• **Supplied information**
<<<<

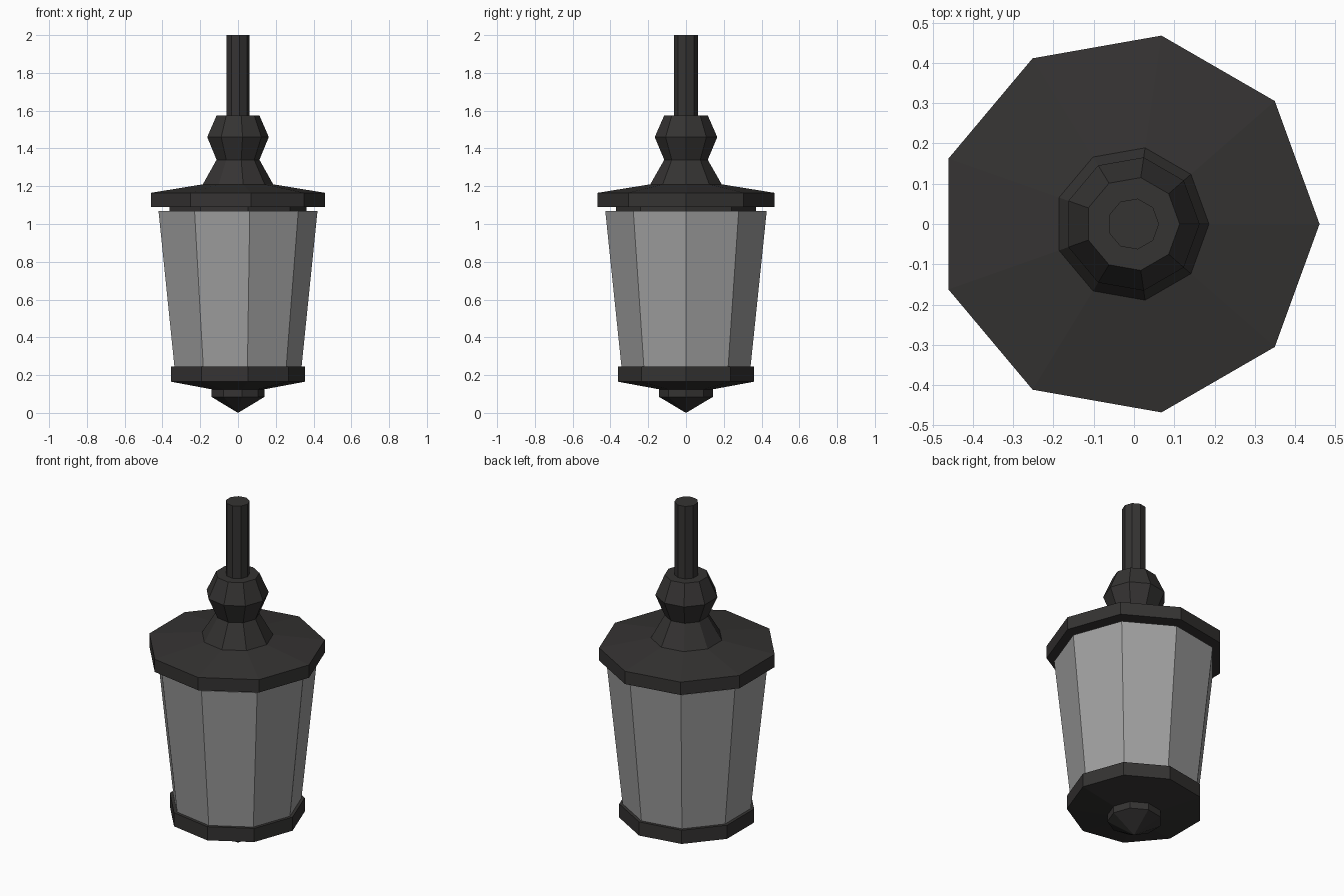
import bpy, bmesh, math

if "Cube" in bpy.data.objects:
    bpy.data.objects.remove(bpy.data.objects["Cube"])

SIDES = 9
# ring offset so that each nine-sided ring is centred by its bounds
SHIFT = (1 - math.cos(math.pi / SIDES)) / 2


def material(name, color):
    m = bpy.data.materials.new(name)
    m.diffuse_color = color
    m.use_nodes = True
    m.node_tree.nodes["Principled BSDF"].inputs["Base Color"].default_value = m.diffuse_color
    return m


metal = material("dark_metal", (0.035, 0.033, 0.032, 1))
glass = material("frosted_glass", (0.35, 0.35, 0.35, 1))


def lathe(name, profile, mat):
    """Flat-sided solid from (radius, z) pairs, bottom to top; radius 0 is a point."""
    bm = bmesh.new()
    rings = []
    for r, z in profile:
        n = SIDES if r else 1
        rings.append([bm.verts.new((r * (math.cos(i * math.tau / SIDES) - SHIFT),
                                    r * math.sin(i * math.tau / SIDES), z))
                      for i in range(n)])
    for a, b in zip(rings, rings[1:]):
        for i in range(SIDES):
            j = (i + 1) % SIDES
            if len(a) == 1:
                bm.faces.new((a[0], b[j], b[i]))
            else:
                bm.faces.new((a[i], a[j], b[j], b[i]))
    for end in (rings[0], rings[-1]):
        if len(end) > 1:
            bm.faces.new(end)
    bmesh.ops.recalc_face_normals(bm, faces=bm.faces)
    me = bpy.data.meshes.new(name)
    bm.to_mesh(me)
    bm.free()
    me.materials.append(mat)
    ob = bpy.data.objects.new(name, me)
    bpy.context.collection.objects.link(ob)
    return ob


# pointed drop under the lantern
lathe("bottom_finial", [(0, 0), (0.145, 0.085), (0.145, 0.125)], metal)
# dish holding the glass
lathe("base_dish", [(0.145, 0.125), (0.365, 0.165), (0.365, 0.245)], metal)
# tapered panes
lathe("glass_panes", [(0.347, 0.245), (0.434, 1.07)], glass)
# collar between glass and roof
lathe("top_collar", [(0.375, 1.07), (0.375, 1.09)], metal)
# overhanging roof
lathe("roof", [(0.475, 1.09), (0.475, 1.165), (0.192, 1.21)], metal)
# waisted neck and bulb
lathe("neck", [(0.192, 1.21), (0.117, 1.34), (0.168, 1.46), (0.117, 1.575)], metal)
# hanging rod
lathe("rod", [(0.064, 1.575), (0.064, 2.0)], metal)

>>>>
<<<<

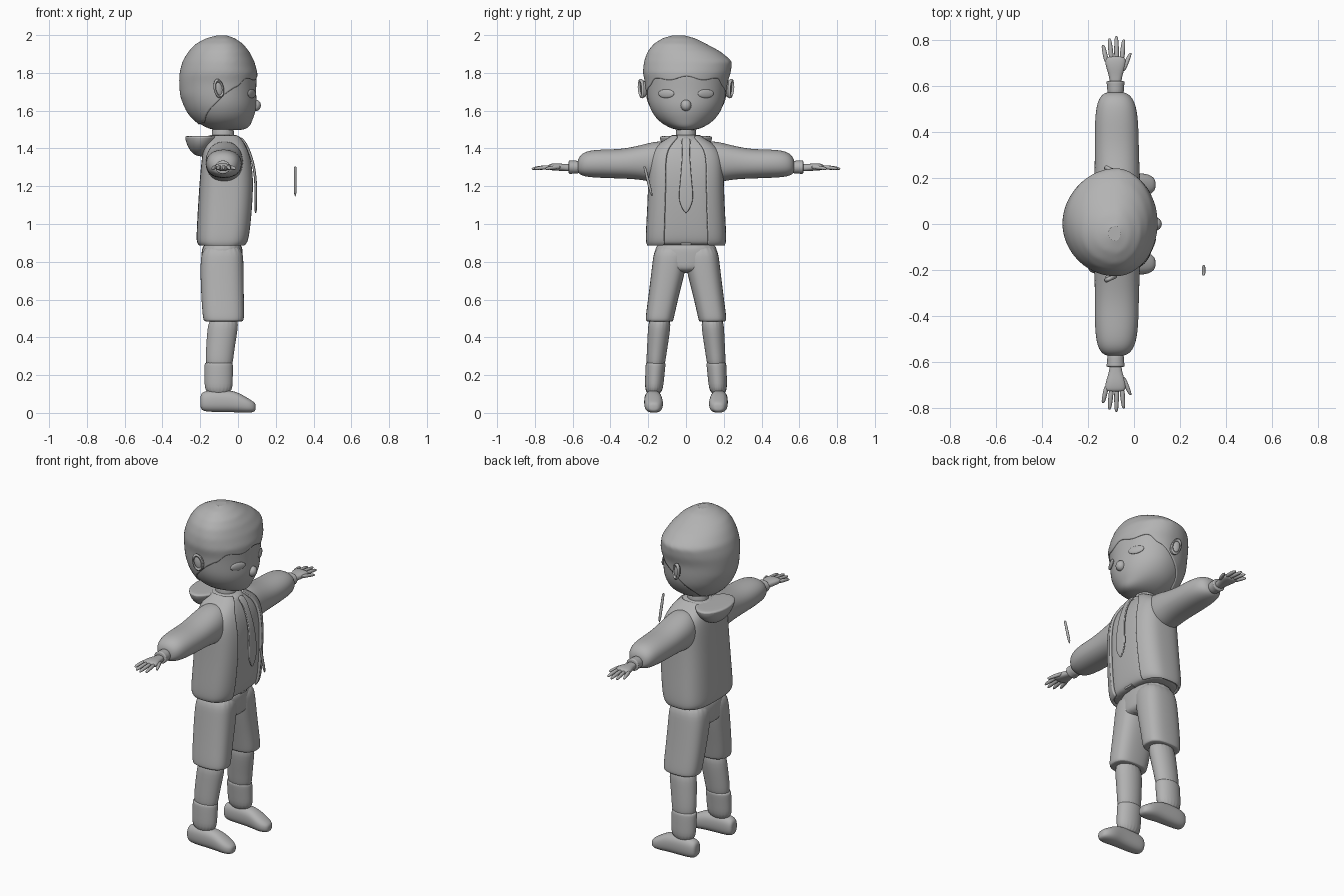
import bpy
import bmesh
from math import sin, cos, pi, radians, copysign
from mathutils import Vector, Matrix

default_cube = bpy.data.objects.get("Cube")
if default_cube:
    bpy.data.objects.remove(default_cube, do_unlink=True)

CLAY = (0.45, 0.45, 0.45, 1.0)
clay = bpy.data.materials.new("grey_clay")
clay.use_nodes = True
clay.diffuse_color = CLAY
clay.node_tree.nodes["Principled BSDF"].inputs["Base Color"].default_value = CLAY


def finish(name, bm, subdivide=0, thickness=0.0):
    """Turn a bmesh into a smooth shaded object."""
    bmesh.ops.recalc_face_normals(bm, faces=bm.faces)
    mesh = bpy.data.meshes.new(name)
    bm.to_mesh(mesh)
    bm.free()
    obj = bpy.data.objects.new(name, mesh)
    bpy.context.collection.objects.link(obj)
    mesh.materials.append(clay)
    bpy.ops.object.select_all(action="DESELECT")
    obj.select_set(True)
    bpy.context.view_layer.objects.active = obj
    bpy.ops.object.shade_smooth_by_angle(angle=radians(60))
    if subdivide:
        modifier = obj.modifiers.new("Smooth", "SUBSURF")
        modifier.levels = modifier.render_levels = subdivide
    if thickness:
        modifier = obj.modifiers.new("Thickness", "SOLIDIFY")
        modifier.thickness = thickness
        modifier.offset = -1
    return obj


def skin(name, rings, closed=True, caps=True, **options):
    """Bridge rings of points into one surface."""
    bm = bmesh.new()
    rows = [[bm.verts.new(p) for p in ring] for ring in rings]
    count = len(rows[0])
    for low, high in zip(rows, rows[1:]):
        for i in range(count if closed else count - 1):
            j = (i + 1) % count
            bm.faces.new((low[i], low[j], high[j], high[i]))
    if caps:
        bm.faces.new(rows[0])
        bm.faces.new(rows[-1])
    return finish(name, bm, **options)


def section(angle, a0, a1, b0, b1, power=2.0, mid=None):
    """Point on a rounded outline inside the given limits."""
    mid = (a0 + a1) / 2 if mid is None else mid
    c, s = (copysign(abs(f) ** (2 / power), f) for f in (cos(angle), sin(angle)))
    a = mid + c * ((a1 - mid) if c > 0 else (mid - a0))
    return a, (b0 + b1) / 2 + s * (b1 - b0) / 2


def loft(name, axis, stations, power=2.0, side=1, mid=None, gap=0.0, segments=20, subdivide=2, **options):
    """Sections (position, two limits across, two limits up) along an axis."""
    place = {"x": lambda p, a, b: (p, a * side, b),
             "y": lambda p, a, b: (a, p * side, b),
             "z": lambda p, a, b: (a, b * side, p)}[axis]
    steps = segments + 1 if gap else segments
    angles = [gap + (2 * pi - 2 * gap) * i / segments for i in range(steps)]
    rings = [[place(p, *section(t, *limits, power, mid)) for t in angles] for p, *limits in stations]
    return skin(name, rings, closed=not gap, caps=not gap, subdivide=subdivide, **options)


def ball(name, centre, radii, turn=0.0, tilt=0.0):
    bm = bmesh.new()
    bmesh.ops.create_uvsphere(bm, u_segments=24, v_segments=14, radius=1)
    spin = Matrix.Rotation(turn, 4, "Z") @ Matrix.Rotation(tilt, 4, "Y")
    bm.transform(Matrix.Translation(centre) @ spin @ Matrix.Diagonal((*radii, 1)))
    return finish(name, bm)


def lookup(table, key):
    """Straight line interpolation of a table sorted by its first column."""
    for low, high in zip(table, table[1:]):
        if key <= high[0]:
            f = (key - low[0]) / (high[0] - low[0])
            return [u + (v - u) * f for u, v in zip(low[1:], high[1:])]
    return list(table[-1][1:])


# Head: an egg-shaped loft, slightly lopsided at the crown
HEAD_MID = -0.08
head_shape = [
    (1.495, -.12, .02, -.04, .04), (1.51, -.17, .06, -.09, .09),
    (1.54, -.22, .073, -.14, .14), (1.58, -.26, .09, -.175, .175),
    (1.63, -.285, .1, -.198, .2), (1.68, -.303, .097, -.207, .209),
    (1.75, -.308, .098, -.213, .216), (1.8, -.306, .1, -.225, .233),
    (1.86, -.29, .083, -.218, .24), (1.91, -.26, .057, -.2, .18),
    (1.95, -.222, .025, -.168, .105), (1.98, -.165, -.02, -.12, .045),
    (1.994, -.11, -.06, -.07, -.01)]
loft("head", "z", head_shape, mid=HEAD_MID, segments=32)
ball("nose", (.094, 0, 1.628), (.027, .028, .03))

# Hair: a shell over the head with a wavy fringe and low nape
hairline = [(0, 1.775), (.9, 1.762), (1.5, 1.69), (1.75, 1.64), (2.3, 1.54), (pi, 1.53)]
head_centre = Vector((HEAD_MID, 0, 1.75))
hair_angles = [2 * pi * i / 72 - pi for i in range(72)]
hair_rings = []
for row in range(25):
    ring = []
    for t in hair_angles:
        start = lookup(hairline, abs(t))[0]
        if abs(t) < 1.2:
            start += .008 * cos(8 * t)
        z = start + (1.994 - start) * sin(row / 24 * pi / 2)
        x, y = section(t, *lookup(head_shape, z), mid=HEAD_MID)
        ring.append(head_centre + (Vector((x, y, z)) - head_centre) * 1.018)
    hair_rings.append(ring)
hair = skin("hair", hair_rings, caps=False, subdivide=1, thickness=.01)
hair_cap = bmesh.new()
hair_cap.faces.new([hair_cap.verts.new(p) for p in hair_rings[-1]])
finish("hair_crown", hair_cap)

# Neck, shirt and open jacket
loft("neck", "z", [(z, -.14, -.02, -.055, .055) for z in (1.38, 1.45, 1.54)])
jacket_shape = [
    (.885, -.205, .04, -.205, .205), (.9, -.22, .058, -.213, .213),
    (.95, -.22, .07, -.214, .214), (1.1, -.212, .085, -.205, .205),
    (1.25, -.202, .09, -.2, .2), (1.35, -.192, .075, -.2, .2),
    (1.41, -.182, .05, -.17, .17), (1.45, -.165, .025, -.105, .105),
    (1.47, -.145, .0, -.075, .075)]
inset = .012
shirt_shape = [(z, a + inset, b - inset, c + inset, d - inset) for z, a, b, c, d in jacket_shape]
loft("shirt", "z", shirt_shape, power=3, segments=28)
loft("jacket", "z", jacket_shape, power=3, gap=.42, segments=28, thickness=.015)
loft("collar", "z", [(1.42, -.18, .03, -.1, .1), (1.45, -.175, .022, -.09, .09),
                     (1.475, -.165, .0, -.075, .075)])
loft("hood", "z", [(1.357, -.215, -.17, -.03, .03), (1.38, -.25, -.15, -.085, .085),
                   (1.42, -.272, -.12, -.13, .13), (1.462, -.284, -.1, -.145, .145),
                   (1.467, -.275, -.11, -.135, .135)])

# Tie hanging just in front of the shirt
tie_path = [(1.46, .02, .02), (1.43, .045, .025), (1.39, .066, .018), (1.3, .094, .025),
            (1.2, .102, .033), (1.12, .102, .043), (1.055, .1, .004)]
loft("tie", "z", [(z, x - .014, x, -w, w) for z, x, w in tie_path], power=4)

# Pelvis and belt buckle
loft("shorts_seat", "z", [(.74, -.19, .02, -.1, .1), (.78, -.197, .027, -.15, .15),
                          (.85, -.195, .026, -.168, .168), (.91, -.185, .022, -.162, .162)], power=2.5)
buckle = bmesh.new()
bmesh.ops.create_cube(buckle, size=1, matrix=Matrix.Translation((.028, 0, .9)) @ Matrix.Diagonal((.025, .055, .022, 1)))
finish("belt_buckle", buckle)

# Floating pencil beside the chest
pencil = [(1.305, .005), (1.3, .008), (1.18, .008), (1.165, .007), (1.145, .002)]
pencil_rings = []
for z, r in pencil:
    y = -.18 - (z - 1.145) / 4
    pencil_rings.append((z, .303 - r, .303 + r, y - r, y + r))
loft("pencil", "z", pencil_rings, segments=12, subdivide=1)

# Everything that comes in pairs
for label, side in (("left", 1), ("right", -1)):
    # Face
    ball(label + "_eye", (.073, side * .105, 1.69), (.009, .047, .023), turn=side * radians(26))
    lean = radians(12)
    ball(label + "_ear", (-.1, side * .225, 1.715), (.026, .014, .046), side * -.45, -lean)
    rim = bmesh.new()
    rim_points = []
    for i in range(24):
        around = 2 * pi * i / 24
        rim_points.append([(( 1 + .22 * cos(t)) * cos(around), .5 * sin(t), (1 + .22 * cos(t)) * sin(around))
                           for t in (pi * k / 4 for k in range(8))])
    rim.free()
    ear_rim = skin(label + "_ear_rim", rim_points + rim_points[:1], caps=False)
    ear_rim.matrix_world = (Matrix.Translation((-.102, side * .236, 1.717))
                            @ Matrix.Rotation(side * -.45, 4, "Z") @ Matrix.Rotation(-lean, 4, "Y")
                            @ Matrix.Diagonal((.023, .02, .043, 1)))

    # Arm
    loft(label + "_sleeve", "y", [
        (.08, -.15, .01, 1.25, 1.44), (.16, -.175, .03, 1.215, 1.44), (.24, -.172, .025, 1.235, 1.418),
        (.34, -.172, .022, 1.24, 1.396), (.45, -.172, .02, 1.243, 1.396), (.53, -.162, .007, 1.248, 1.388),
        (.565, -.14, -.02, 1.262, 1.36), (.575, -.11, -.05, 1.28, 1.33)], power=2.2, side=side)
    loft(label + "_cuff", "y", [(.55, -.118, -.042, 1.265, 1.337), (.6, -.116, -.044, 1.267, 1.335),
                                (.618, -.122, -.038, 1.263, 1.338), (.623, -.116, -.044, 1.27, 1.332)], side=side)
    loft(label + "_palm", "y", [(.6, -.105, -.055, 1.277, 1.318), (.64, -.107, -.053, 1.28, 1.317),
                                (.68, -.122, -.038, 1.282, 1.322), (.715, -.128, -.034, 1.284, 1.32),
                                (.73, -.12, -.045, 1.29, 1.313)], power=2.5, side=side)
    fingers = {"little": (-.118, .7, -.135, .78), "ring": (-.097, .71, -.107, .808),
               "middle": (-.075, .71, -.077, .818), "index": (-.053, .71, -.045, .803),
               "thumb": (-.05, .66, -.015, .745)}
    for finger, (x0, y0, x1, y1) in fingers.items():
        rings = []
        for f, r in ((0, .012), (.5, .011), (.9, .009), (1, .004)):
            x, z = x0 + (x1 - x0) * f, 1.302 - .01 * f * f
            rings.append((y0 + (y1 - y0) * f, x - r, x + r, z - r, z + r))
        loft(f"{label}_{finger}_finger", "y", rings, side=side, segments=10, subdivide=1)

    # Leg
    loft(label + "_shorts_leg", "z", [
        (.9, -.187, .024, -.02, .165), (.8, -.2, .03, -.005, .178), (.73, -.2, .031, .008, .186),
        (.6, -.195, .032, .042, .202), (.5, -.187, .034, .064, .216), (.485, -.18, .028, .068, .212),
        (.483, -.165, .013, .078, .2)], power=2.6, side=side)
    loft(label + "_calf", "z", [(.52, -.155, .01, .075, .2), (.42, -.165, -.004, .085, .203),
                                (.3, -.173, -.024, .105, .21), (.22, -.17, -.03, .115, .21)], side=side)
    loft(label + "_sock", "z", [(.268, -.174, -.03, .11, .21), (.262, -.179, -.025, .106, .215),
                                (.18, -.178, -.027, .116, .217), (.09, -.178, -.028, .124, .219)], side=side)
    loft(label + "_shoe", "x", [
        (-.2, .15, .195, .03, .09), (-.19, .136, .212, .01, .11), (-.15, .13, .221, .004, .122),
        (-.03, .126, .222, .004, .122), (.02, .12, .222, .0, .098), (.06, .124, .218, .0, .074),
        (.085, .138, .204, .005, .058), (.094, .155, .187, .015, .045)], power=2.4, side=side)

>>>>

• **Problem to work on**
Tell how many lines of the data include the word "faces", without any other words.

• **Reply to the task**
9